--- INPUT FOR THIS TASK Enclosed Below ---

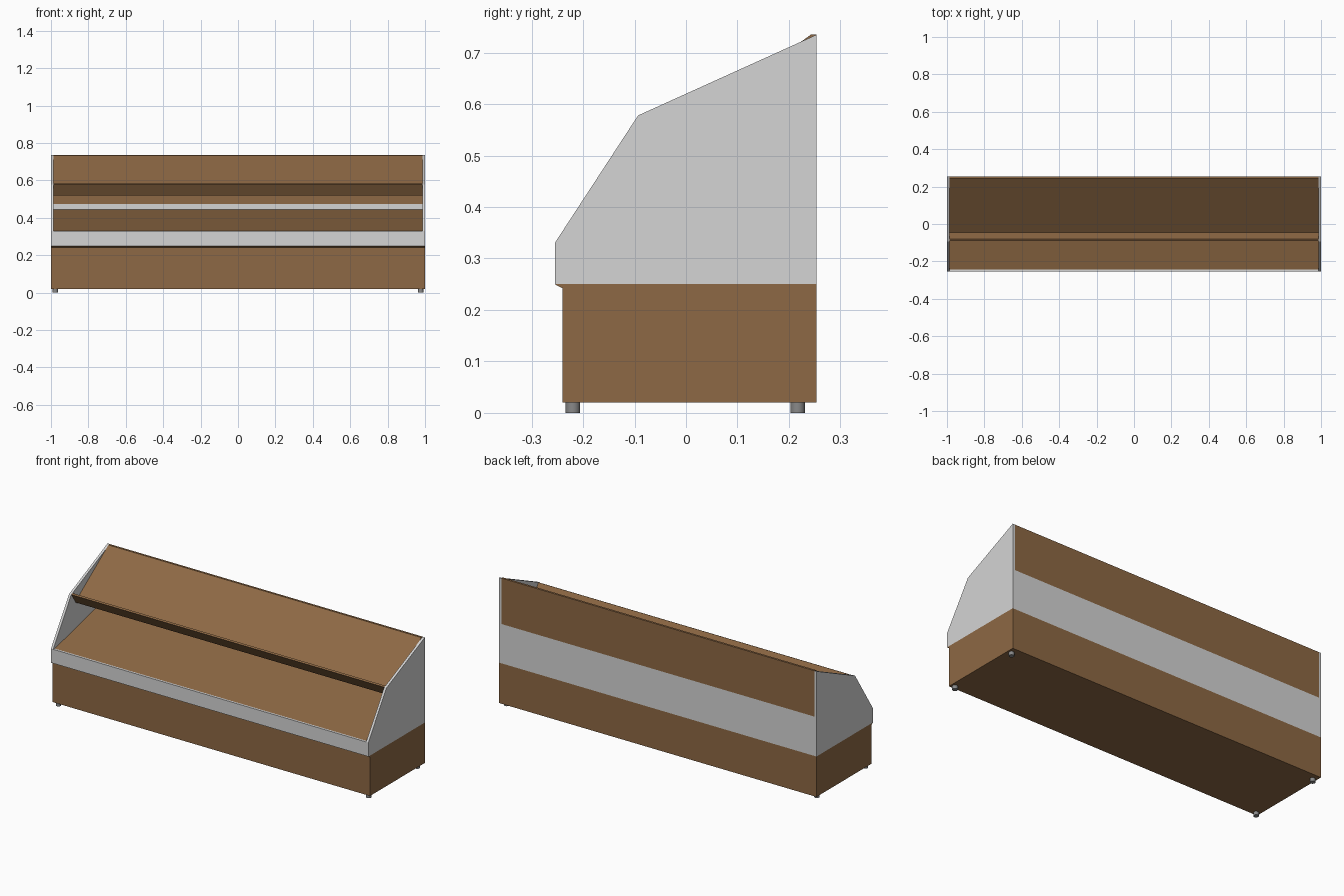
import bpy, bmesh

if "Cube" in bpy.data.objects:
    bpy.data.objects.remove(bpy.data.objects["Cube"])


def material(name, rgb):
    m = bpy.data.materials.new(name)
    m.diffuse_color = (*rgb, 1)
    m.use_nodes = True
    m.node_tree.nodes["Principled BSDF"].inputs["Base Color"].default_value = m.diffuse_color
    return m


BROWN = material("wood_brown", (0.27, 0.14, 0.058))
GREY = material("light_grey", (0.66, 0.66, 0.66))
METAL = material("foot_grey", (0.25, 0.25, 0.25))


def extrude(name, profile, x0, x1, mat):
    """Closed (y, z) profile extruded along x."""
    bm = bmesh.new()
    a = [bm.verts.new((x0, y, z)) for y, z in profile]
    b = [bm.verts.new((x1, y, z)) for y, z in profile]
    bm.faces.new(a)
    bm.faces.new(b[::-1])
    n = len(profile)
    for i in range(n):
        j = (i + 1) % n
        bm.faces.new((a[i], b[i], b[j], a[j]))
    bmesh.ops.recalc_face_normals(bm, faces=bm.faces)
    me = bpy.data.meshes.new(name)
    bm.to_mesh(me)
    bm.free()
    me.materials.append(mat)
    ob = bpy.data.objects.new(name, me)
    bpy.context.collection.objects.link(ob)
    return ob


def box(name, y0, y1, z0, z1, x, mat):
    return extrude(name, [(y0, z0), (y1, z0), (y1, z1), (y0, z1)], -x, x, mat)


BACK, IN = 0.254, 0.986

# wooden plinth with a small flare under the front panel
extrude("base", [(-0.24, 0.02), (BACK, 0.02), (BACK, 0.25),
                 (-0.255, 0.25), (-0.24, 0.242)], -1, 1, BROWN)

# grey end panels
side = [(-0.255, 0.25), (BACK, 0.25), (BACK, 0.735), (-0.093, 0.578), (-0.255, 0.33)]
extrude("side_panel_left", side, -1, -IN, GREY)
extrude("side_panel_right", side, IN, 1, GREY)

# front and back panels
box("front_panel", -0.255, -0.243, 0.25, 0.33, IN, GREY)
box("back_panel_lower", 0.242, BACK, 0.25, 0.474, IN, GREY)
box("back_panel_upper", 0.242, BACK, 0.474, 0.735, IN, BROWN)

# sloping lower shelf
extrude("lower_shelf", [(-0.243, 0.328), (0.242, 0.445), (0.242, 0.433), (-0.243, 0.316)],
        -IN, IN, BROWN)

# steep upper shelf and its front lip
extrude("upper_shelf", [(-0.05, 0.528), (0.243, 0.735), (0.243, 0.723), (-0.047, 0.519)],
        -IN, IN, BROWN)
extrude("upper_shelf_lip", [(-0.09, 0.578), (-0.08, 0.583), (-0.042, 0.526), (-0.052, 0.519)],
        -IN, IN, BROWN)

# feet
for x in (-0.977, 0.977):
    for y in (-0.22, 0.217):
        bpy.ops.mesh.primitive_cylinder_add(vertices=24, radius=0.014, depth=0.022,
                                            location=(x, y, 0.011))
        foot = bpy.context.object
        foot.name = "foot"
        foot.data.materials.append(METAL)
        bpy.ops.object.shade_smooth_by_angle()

--- End of Enclosed INPUT FOR THIS TASK ---

→ **WORK INSTRUCTION**: The required output is the listing above reproduced exactly, pictures removed.

→ **ANSWER TO THE PROBLEM**:
import bpy, bmesh

if "Cube" in bpy.data.objects:
    bpy.data.objects.remove(bpy.data.objects["Cube"])


def material(name, rgb):
    m = bpy.data.materials.new(name)
    m.diffuse_color = (*rgb, 1)
    m.use_nodes = True
    m.node_tree.nodes["Principled BSDF"].inputs["Base Color"].default_value = m.diffuse_color
    return m


BROWN = material("wood_brown", (0.27, 0.14, 0.058))
GREY = material("light_grey", (0.66, 0.66, 0.66))
METAL = material("foot_grey", (0.25, 0.25, 0.25))


def extrude(name, profile, x0, x1, mat):
    """Closed (y, z) profile extruded along x."""
    bm = bmesh.new()
    a = [bm.verts.new((x0, y, z)) for y, z in profile]
    b = [bm.verts.new((x1, y, z)) for y, z in profile]
    bm.faces.new(a)
    bm.faces.new(b[::-1])
    n = len(profile)
    for i in range(n):
        j = (i + 1) % n
        bm.faces.new((a[i], b[i], b[j], a[j]))
    bmesh.ops.recalc_face_normals(bm, faces=bm.faces)
    me = bpy.data.meshes.new(name)
    bm.to_mesh(me)
    bm.free()
    me.materials.append(mat)
    ob = bpy.data.objects.new(name, me)
    bpy.context.collection.objects.link(ob)
    return ob


def box(name, y0, y1, z0, z1, x, mat):
    return extrude(name, [(y0, z0), (y1, z0), (y1, z1), (y0, z1)], -x, x, mat)


BACK, IN = 0.254, 0.986

# wooden plinth with a small flare under the front panel
extrude("base", [(-0.24, 0.02), (BACK, 0.02), (BACK, 0.25),
                 (-0.255, 0.25), (-0.24, 0.242)], -1, 1, BROWN)

# grey end panels
side = [(-0.255, 0.25), (BACK, 0.25), (BACK, 0.735), (-0.093, 0.578), (-0.255, 0.33)]
extrude("side_panel_left", side, -1, -IN, GREY)
extrude("side_panel_right", side, IN, 1, GREY)

# front and back panels
box("front_panel", -0.255, -0.243, 0.25, 0.33, IN, GREY)
box("back_panel_lower", 0.242, BACK, 0.25, 0.474, IN, GREY)
box("back_panel_upper", 0.242, BACK, 0.474, 0.735, IN, BROWN)

# sloping lower shelf
extrude("lower_shelf", [(-0.243, 0.328), (0.242, 0.445), (0.242, 0.433), (-0.243, 0.316)],
        -IN, IN, BROWN)

# steep upper shelf and its front lip
extrude("upper_shelf", [(-0.05, 0.528), (0.243, 0.735), (0.243, 0.723), (-0.047, 0.519)],
        -IN, IN, BROWN)
extrude("upper_shelf_lip", [(-0.09, 0.578), (-0.08, 0.583), (-0.042, 0.526), (-0.052, 0.519)],
        -IN, IN, BROWN)

# feet
for x in (-0.977, 0.977):
    for y in (-0.22, 0.217):
        bpy.ops.mesh.primitive_cylinder_add(vertices=24, radius=0.014, depth=0.022,
                                            location=(x, y, 0.011))
        foot = bpy.context.object
        foot.name = "foot"
        foot.data.materials.append(METAL)
        bpy.ops.object.shade_smooth_by_angle()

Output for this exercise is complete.